  • I have four short stories in the can. The first — Highest Noon — I liked enough that I plan to submit it to a science fiction magazine. I have little hope but you can’t get shot for trying. It will show up here if it is rejected. The second — Perfect Justice — needs a lot of work to not stink. But it and a companion post on “Rationalia” will show up soon. The third is a three part story — Dreams in the Long Dark, Co-Orbital, and Table Manners. It is done and I like the first part. It will show up on this site once it has been cleaned up. The final one — Lost by Translation — may or may not show up. I’m kind of mixed on how I feel about it. At the very least, it needs heavy revision.
  • I know this sounds like excuse-making but, honestly, I’ve written more in the last year than I have in any previous year. That’s almost 40,000 words written in a year when I have been very busy with work and family and probably wrote a couple of hundred thousand about the election. So the purpose of this post is to just let you know: you’ll see the results soon.

    Update: After writing that, I had some second thoughts on Perfect Justice. The story is the first I’ve written in epistolary form. But … this being the internet … I’m thinking of getting creative in its presentation. Hyperlinks and readthroughs might make it a little more fun for the reader.

    Stay tuned.

    The Return of Linkorama

    Linkoramas are getting rarer these days mostly because I tweet most articles. But I will still be occasionally posting something more long-form.

    To wit:

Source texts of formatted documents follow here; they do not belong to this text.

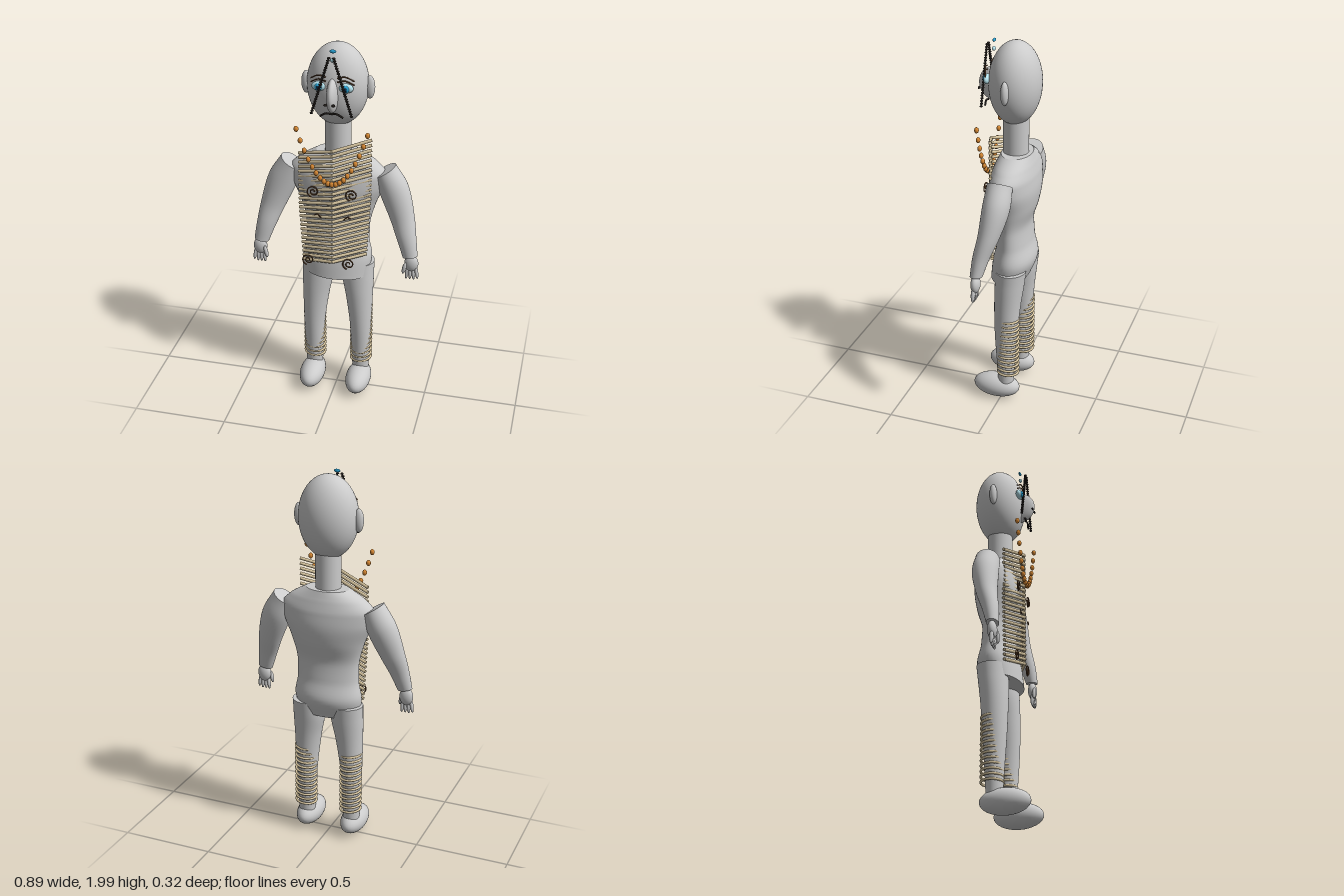
import * as THREE from 'three';

const mat = (color) => new THREE.MeshStandardMaterial({ color });
const grey = mat(0xcccccc), cane = mat(0xd8c6a0), amber = mat(0xd98a35);
const dark = mat(0x2a2522), brown = mat(0x6b4a30), shell = mat(0xb8e4ee);
const blue = mat(0x2aa8dc), pupilBlue = mat(0x0c2c48);
const V = (x, y, z) => new THREE.Vector3(x, y, z);

function add(parent, name, geometry, material) {
  const mesh = new THREE.Mesh(geometry, material);
  mesh.name = name;
  parent.add(mesh);
  return mesh;
}

function ellipsoid(parent, name, pos, size, material, detail = 32) {
  const mesh = add(parent, name, new THREE.SphereGeometry(1, detail, Math.max(6, detail / 2)), material);
  mesh.position.set(...pos);
  mesh.scale.set(...size);
  return mesh;
}

// Smooth capped body through sections [x, y, z, rx, rz, tilt], listed from bottom to top
function loft(sections, sides = 36, steps = 28) {
  const centres = new THREE.CatmullRomCurve3(sections.map((s) => V(s[0], s[1], s[2])));
  const radii = new THREE.CatmullRomCurve3(sections.map((s) => V(s[3], s[4], s[5] || 0)));
  const pos = [], index = [];
  const ring = (t) => {
    const c = centres.getPoint(t), r = radii.getPoint(t);
    const start = pos.length / 3;
    for (let j = 0; j < sides; j++) {
      const a = (j / sides) * Math.PI * 2, u = r.x * Math.cos(a);
      pos.push(c.x + u * Math.cos(r.z), c.y + u * Math.sin(r.z), c.z + r.y * Math.sin(a));
    }
    return start;
  };
  for (let i = 0; i <= steps; i++) ring(i / steps);
  for (let i = 0; i < steps; i++) {
    for (let j = 0; j < sides; j++) {
      const a = i * sides + j, b = i * sides + ((j + 1) % sides);
      index.push(a, a + sides, b, a + sides, b + sides, b);
    }
  }
  for (const t of [0, 1]) {
    const start = ring(t), c = centres.getPoint(t);
    const mid = pos.length / 3;
    pos.push(c.x, c.y, c.z);
    for (let j = 0; j < sides; j++) {
      const a = start + j, b = start + ((j + 1) % sides);
      if (t) index.push(mid, b, a);
      else index.push(mid, a, b);
    }
  }
  const geo = new THREE.BufferGeometry();
  geo.setAttribute('position', new THREE.Float32BufferAttribute(pos, 3));
  geo.setIndex(index);
  geo.computeVertexNormals();
  return geo;
}

function rod(parent, name, a, b, r, material) {
  const mesh = add(parent, name, new THREE.CylinderGeometry(r, r, a.distanceTo(b), 10), material);
  mesh.position.copy(a).lerp(b, 0.5);
  mesh.quaternion.setFromUnitVectors(V(0, 1, 0), b.clone().sub(a).normalize());
  return mesh;
}

function tube(parent, name, points, r, material) {
  return add(parent, name, new THREE.TubeGeometry(new THREE.CatmullRomCurve3(points), 32, r, 6), material);
}

function spiral(parent, x, y, z) {
  const points = [];
  for (let i = 0; i <= 20; i++) {
    const a = (i / 20) * Math.PI * 3.4, r = 0.006 + 0.028 * (i / 20);
    points.push(V(x + r * Math.cos(a), y + r * Math.sin(a), z));
  }
  tube(parent, 'spiralMarking', points, 0.0035, brown);
}

function buildHead() {
  const head = new THREE.Group();
  head.name = 'head';
  ellipsoid(head, 'skull', [0, 1.782, -0.032], [0.155, 0.214, 0.132], grey, 48);
  ellipsoid(head, 'nose', [0, 1.765, 0.075], [0.03, 0.09, 0.084], grey);
  // forehead jewels
  ellipsoid(head, 'foreheadJewel', [0, 1.987, 0.078], [0.017, 0.009, 0.007], blue, 16);
  ellipsoid(head, 'foreheadJewel', [0, 1.943, 0.08], [0.013, 0.011, 0.009], shell, 16);
  for (const s of [-1, 1]) {
    ellipsoid(head, 'ear', [s * 0.16, 1.778, -0.03], [0.026, 0.06, 0.02], grey);
    ellipsoid(head, 'eye', [s * 0.068, 1.81, 0.09], [0.036, 0.024, 0.017], shell);
    ellipsoid(head, 'iris', [s * 0.068, 1.81, 0.104], [0.018, 0.018, 0.009], blue, 24);
    ellipsoid(head, 'pupil', [s * 0.068, 1.81, 0.111], [0.008, 0.009, 0.005], pupilBlue, 16);
    ellipsoid(head, 'nostril', [s * 0.02, 1.74, 0.153], [0.01, 0.007, 0.005], dark, 16);
    // brow lines
    for (let k = 0; k < 2; k++) {
      const y = 1.835 + k * 0.02;
      tube(head, 'brow', [V(s * 0.028, y + 0.008, 0.105), V(s * 0.065, y + 0.016, 0.102),
        V(s * 0.108, y - 0.008, 0.085)], 0.0035, brown);
    }
    // drooping mouth line
    tube(head, 'mouth', [V(0, 1.677, 0.11), V(s * 0.025, 1.681, 0.113), V(s * 0.058, 1.662, 0.108)], 0.005, dark);
    // corded face stripe
    const a = V(s * 0.012, 1.965, 0.112), b = V(s * 0.1, 1.675, 0.112);
    rod(head, 'faceStripe', a, b, 0.004, dark);
    for (let i = 0; i < 24; i++) {
      const p = a.clone().lerp(b, i / 23);
      ellipsoid(head, 'faceStripeBead', p.toArray(), [0.009, 0.005, 0.008], dark, 8);
    }
  }
  return head;
}

function buildArm(s) {
  const arm = new THREE.Group();
  arm.name = s > 0 ? 'leftArm' : 'rightArm';
  add(arm, 'sleeve', loft([
    [s * 0.398, 0.89, 0.037, 0.039, 0.031, s * 0.18],
    [s * 0.375, 0.98, 0.02, 0.05, 0.042, s * 0.22],
    [s * 0.343, 1.09, -0.01, 0.064, 0.054, s * 0.3],
    [s * 0.295, 1.225, -0.032, 0.077, 0.068, s * 0.42],
    [s * 0.243, 1.332, -0.035, 0.064, 0.064, s * 0.56],
  ]), grey);
  // hand
  ellipsoid(arm, 'palm', [s * 0.406, 0.85, 0.038], [0.037, 0.048, 0.024], grey, 24);
  for (let i = 0; i < 4; i++) {
    const x = 0.384 + i * 0.017;
    const finger = ellipsoid(arm, 'finger', [s * x, 0.795 + (i === 3 ? 0.006 : 0), 0.042], [0.0095, 0.04, 0.011], grey, 14);
    finger.rotation.z = s * (i - 1) * 0.08;
  }
  const thumb = ellipsoid(arm, 'thumb', [s * 0.372, 0.825, 0.055], [0.011, 0.035, 0.011], grey, 14);
  thumb.rotation.z = -s * 0.2;
  return arm;
}

function buildLeg(s) {
  const leg = new THREE.Group();
  leg.name = s > 0 ? 'leftLeg' : 'rightLeg';
  add(leg, 'legBody', loft([
    [s * 0.13, 0.1, -0.025, 0.044, 0.042],
    [s * 0.13, 0.22, -0.025, 0.05, 0.048],
    [s * 0.128, 0.4, -0.025, 0.058, 0.06],
    [s * 0.118, 0.58, -0.03, 0.073, 0.07],
    [s * 0.108, 0.7, -0.038, 0.086, 0.077],
    [s * 0.108, 0.787, -0.045, 0.087, 0.08],
  ]), grey);
  ellipsoid(leg, 'foot', [s * 0.13, 0.072, 0.028], [0.068, 0.067, 0.129], grey);
  // stacked leg rings
  for (let i = 0; i < 13; i++) {
    const ring = add(leg, 'legRing', new THREE.TorusGeometry(0.055, 0.0065, 8, 32), cane);
    ring.position.set(s * 0.13, 0.17 + i * 0.0275, -0.037);
    ring.rotation.set(Math.PI / 2, s * 0.08, 0);
  }
  return leg;
}

export function createModel() {
  const model = new THREE.Group();
  model.name = 'figure';
  model.add(buildHead());
  const neck = add(model, 'neck', new THREE.CylinderGeometry(0.066, 0.066, 0.24, 32), grey);
  neck.position.set(0, 1.5, -0.035);

  add(model, 'torso', loft([
    [0, 0.722, -0.012, 0.165, 0.098],
    [0, 0.82, -0.035, 0.183, 0.11],
    [0, 0.92, -0.037, 0.168, 0.088],
    [0, 1.02, -0.037, 0.17, 0.08],
    [0, 1.14, -0.037, 0.2, 0.11],
    [0, 1.24, -0.037, 0.24, 0.121],
    [0, 1.31, -0.037, 0.25, 0.115],
    [0, 1.37, -0.04, 0.2, 0.097],
    [0, 1.418, -0.043, 0.115, 0.078],
  ], 48, 48), grey);

  for (const s of [-1, 1]) {
    model.add(buildArm(s), buildLeg(s));
    spiral(model, s * 0.1, 1.235, 0.094);
    spiral(model, s > 0 ? 0.085 : -0.13, 0.83, 0.092);
    // small belly marks
    tube(model, 'bellyMark', [V(s * 0.06, 1.09, 0.096), V(s * 0.078, 1.11, 0.097), V(s * 0.095, 1.1, 0.094)], 0.0035, brown);
  }

  // breastplate of slanted rods folded forward at the middle
  const plate = new THREE.Group();
  plate.name = 'breastplate';
  for (let i = 0; i < 25; i++) {
    const t = i / 24, y = 0.835 + 0.635 * t;
    const w = 0.17 + 0.018 * Math.min(1, t * 2), rise = 0.038 + 0.017 * t;
    const mid = V(0, y, 0.098);
    for (const s of [-1, 1]) rod(plate, 'plateRod', V(s * w, y + s * rise, 0.035), mid, 0.0085, cane);
  }
  model.add(plate);

  // bead necklace
  const necklace = new THREE.Group();
  necklace.name = 'necklace';
  for (let i = 0; i < 19; i++) {
    const u = (i - 9) / 9;
    ellipsoid(necklace, 'bead', [u * 0.18, 1.292 + 0.288 * u * u, 0.108], [0.0125, 0.0155, 0.0115], amber, 14);
  }
  model.add(necklace);
  return model;
}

  • A fascinating article about how Vermeer used a camera obscura to enable his paintings. Yet another example about how people were pretty damn clever in the supposedly unenlightened past.
  • This is a couple of months late, but someone posted up Truman Capote’s christmas story. The recent death of Phillip Seymour Hoffman reminded me of this little gem.
  • This is the second and by far the largest study yet to show that routine mammography is basically a gigantic waste of money, being just as likely to precipitate unnecessary treatment as to discover a tumor that a breast exam wouldn’t. Do you think our “evidence-based” government will embrace this? No way. They already mandated mammogram coverage when the first study showed it to be a waste.
  • I don’t know even know if this counts as mathematical malpractice. There’s no math at all. It’s just “Marijuana! RUN!”. Simply appalling reporting by the MSM.
  • This on the other hand, does count as mathematical malpractice. The gun control advocates are hyping a Missouri study that shows a rise in murder rate after a change in the gun control laws. However, in doing so they are ignoring data from 17 other states, data on all other forms of violent crime and data from Missouri that showed a steep rise in the murder rate before the laws were changed. They are picking a tiny slice of data to make a huge claim. Disgraceful. And completely expected from the gun-grabbers.
  • I love color photos from history. Just love them.
  • This is old but worth reposting: one of the biggest feminists texts out there is loaded with garbage data, easily checked facts that are completely wrong. This was a big reason I distanced myself from third-wave feminism in college: it had been taken over by crackpots who would believe any statistic as long as it was bad. In college, we were told that one in three women are raped (they aren’t) that abuse is the leading cause of admission to ER’s (it isn’t), that violence erupts very Superbowl (it doesn’t). I even had one radical tell me — with no apparent self-awareness, that murder was the second leading cause of death among women (it’s not even close). As I seem to say about everything: reality is bad enough; we don’t need to invent stuff.